Task requirements: Exclude the pictures; give every entry again exactly as written.
-=-=-
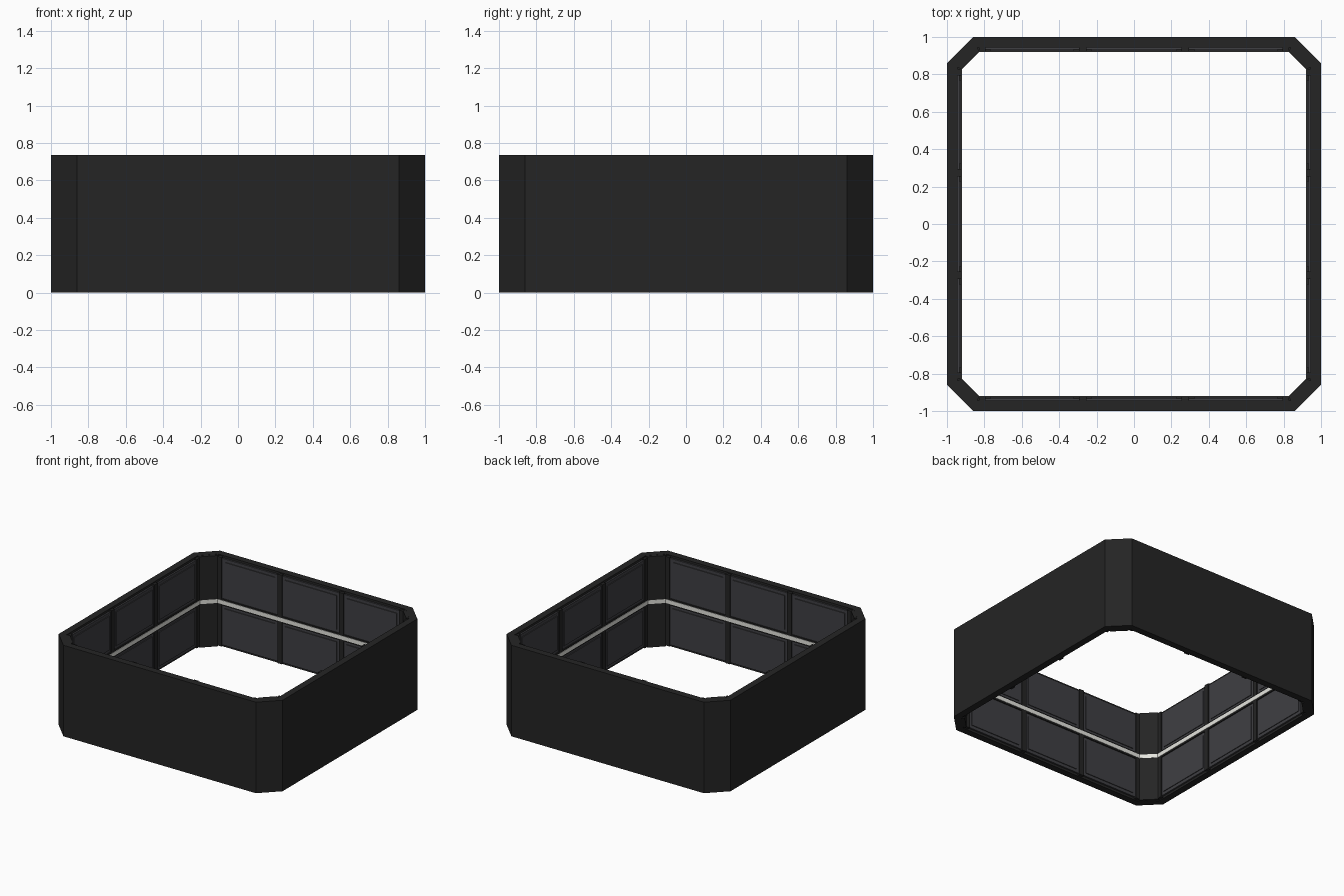
import bpy, bmesh, math
from mathutils import Matrix

if "Cube" in bpy.data.objects:
    bpy.data.objects.remove(bpy.data.objects["Cube"])

H = 0.735


def material(name, rgb):
    m = bpy.data.materials.new(name)
    m.diffuse_color = (*rgb, 1)
    m.use_nodes = True
    m.node_tree.nodes["Principled BSDF"].inputs["Base Color"].default_value = m.diffuse_color
    return m


BLACK = material("matte black", (0.018, 0.018, 0.018))
GREY = material("dark grey panel", (0.05, 0.05, 0.056))
LIGHT = material("pale strip", (0.78, 0.78, 0.73))


def finish(bm, name, mat):
    bmesh.ops.recalc_face_normals(bm, faces=bm.faces)
    me = bpy.data.meshes.new(name)
    bm.to_mesh(me)
    bm.free()
    me.materials.append(mat)
    ob = bpy.data.objects.new(name, me)
    bpy.context.collection.objects.link(ob)
    return ob


def octagon(t):
    """Chamfered square outline, inset evenly by t."""
    h, k = 1 - t, 0.86 - t * (math.sqrt(2) - 1)
    return [(h, -k), (h, k), (k, h), (-k, h), (-h, k), (-h, -k), (-k, -h), (k, -h)]


def ring(name, t0, t1, z0, z1, mat):
    bm = bmesh.new()
    loops = [[bm.verts.new((x, y, z)) for x, y in octagon(t)]
             for t, z in ((t0, z0), (t0, z1), (t1, z1), (t1, z0))]
    for a, b in zip(loops, loops[1:] + loops[:1]):
        for i in range(8):
            j = (i + 1) % 8
            bm.faces.new((a[i], a[j], b[j], b[i]))
    return finish(bm, name, mat)


def prism(bm, pts, z0, z1):
    lo = [bm.verts.new((x, y, z0)) for x, y in pts]
    hi = [bm.verts.new((x, y, z1)) for x, y in pts]
    bm.faces.new(lo)
    bm.faces.new(hi)
    for i in range(len(pts)):
        j = (i + 1) % len(pts)
        bm.faces.new((lo[i], lo[j], hi[j], hi[i]))


def box(bm, x0, x1, y0, y1, z0, z1):
    prism(bm, [(x0, y0), (x1, y0), (x1, y1), (x0, y1)], z0, z1)


def four_sides(name, mat, build):
    """Build the part on the back wall, then turn it onto all four walls."""
    bm = bmesh.new()
    for i in range(4):
        part = bmesh.new()
        build(part)
        part.transform(Matrix.Rotation(i * math.pi / 2, 4, 'Z'))
        tmp = bpy.data.meshes.new("tmp")
        part.to_mesh(tmp)
        part.free()
        bm.from_mesh(tmp)
        bpy.data.meshes.remove(tmp)
    return finish(bm, name, mat)


# Outer wall
ring("outer_wall", 0, 0.055, 0, H, BLACK)

# Thick corner liners
outer, inner = octagon(0.054), octagon(0.078)
four_sides("corner_liners", BLACK, lambda bm: prism(
    bm, [outer[1], inner[1], inner[2], outer[2]], 0.001, H - 0.001))


# Upright posts between the panels
def posts(bm):
    for x, w in ((-0.812, 0.018), (-0.275, 0.02), (0.275, 0.02), (0.812, 0.018)):
        box(bm, x - w, x + w, 0.923, 0.95, 0.008, H - 0.008)


four_sides("posts", BLACK, posts)


# Two rows of three wall panels, each with a slightly raised pad
def panels(bm):
    for x0, x1 in ((-0.794, -0.295), (-0.255, 0.255), (0.295, 0.794)):
        for z0, z1 in ((0.018, 0.343), (0.392, H - 0.018)):
            box(bm, x0, x1, 0.932, 0.95, z0, z1)
            box(bm, x0 + 0.025, x1 - 0.025, 0.926, 0.935, z0 + 0.025, z1 - 0.025)


four_sides("wall_panels", GREY, panels)

# Pale strip around the inside at mid height, on a dark rail
ring("strip_rail", 0.054, 0.0765, 0.341, 0.394, BLACK)
ring("middle_strip", 0.07, 0.0795, 0.352, 0.383, LIGHT)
-=-=-
Answer space:
import bpy, bmesh, math
from mathutils import Matrix

if "Cube" in bpy.data.objects:
    bpy.data.objects.remove(bpy.data.objects["Cube"])

H = 0.735


def material(name, rgb):
    m = bpy.data.materials.new(name)
    m.diffuse_color = (*rgb, 1)
    m.use_nodes = True
    m.node_tree.nodes["Principled BSDF"].inputs["Base Color"].default_value = m.diffuse_color
    return m


BLACK = material("matte black", (0.018, 0.018, 0.018))
GREY = material("dark grey panel", (0.05, 0.05, 0.056))
LIGHT = material("pale strip", (0.78, 0.78, 0.73))


def finish(bm, name, mat):
    bmesh.ops.recalc_face_normals(bm, faces=bm.faces)
    me = bpy.data.meshes.new(name)
    bm.to_mesh(me)
    bm.free()
    me.materials.append(mat)
    ob = bpy.data.objects.new(name, me)
    bpy.context.collection.objects.link(ob)
    return ob


def octagon(t):
    """Chamfered square outline, inset evenly by t."""
    h, k = 1 - t, 0.86 - t * (math.sqrt(2) - 1)
    return [(h, -k), (h, k), (k, h), (-k, h), (-h, k), (-h, -k), (-k, -h), (k, -h)]


def ring(name, t0, t1, z0, z1, mat):
    bm = bmesh.new()
    loops = [[bm.verts.new((x, y, z)) for x, y in octagon(t)]
             for t, z in ((t0, z0), (t0, z1), (t1, z1), (t1, z0))]
    for a, b in zip(loops, loops[1:] + loops[:1]):
        for i in range(8):
            j = (i + 1) % 8
            bm.faces.new((a[i], a[j], b[j], b[i]))
    return finish(bm, name, mat)


def prism(bm, pts, z0, z1):
    lo = [bm.verts.new((x, y, z0)) for x, y in pts]
    hi = [bm.verts.new((x, y, z1)) for x, y in pts]
    bm.faces.new(lo)
    bm.faces.new(hi)
    for i in range(len(pts)):
        j = (i + 1) % len(pts)
        bm.faces.new((lo[i], lo[j], hi[j], hi[i]))


def box(bm, x0, x1, y0, y1, z0, z1):
    prism(bm, [(x0, y0), (x1, y0), (x1, y1), (x0, y1)], z0, z1)


def four_sides(name, mat, build):
    """Build the part on the back wall, then turn it onto all four walls."""
    bm = bmesh.new()
    for i in range(4):
        part = bmesh.new()
        build(part)
        part.transform(Matrix.Rotation(i * math.pi / 2, 4, 'Z'))
        tmp = bpy.data.meshes.new("tmp")
        part.to_mesh(tmp)
        part.free()
        bm.from_mesh(tmp)
        bpy.data.meshes.remove(tmp)
    return finish(bm, name, mat)


# Outer wall
ring("outer_wall", 0, 0.055, 0, H, BLACK)

# Thick corner liners
outer, inner = octagon(0.054), octagon(0.078)
four_sides("corner_liners", BLACK, lambda bm: prism(
    bm, [outer[1], inner[1], inner[2], outer[2]], 0.001, H - 0.001))


# Upright posts between the panels
def posts(bm):
    for x, w in ((-0.812, 0.018), (-0.275, 0.02), (0.275, 0.02), (0.812, 0.018)):
        box(bm, x - w, x + w, 0.923, 0.95, 0.008, H - 0.008)


four_sides("posts", BLACK, posts)


# Two rows of three wall panels, each with a slightly raised pad
def panels(bm):
    for x0, x1 in ((-0.794, -0.295), (-0.255, 0.255), (0.295, 0.794)):
        for z0, z1 in ((0.018, 0.343), (0.392, H - 0.018)):
            box(bm, x0, x1, 0.932, 0.95, z0, z1)
            box(bm, x0 + 0.025, x1 - 0.025, 0.926, 0.935, z0 + 0.025, z1 - 0.025)


four_sides("wall_panels", GREY, panels)

# Pale strip around the inside at mid height, on a dark rail
ring("strip_rail", 0.054, 0.0765, 0.341, 0.394, BLACK)
ring("middle_strip", 0.07, 0.0795, 0.352, 0.383, LIGHT)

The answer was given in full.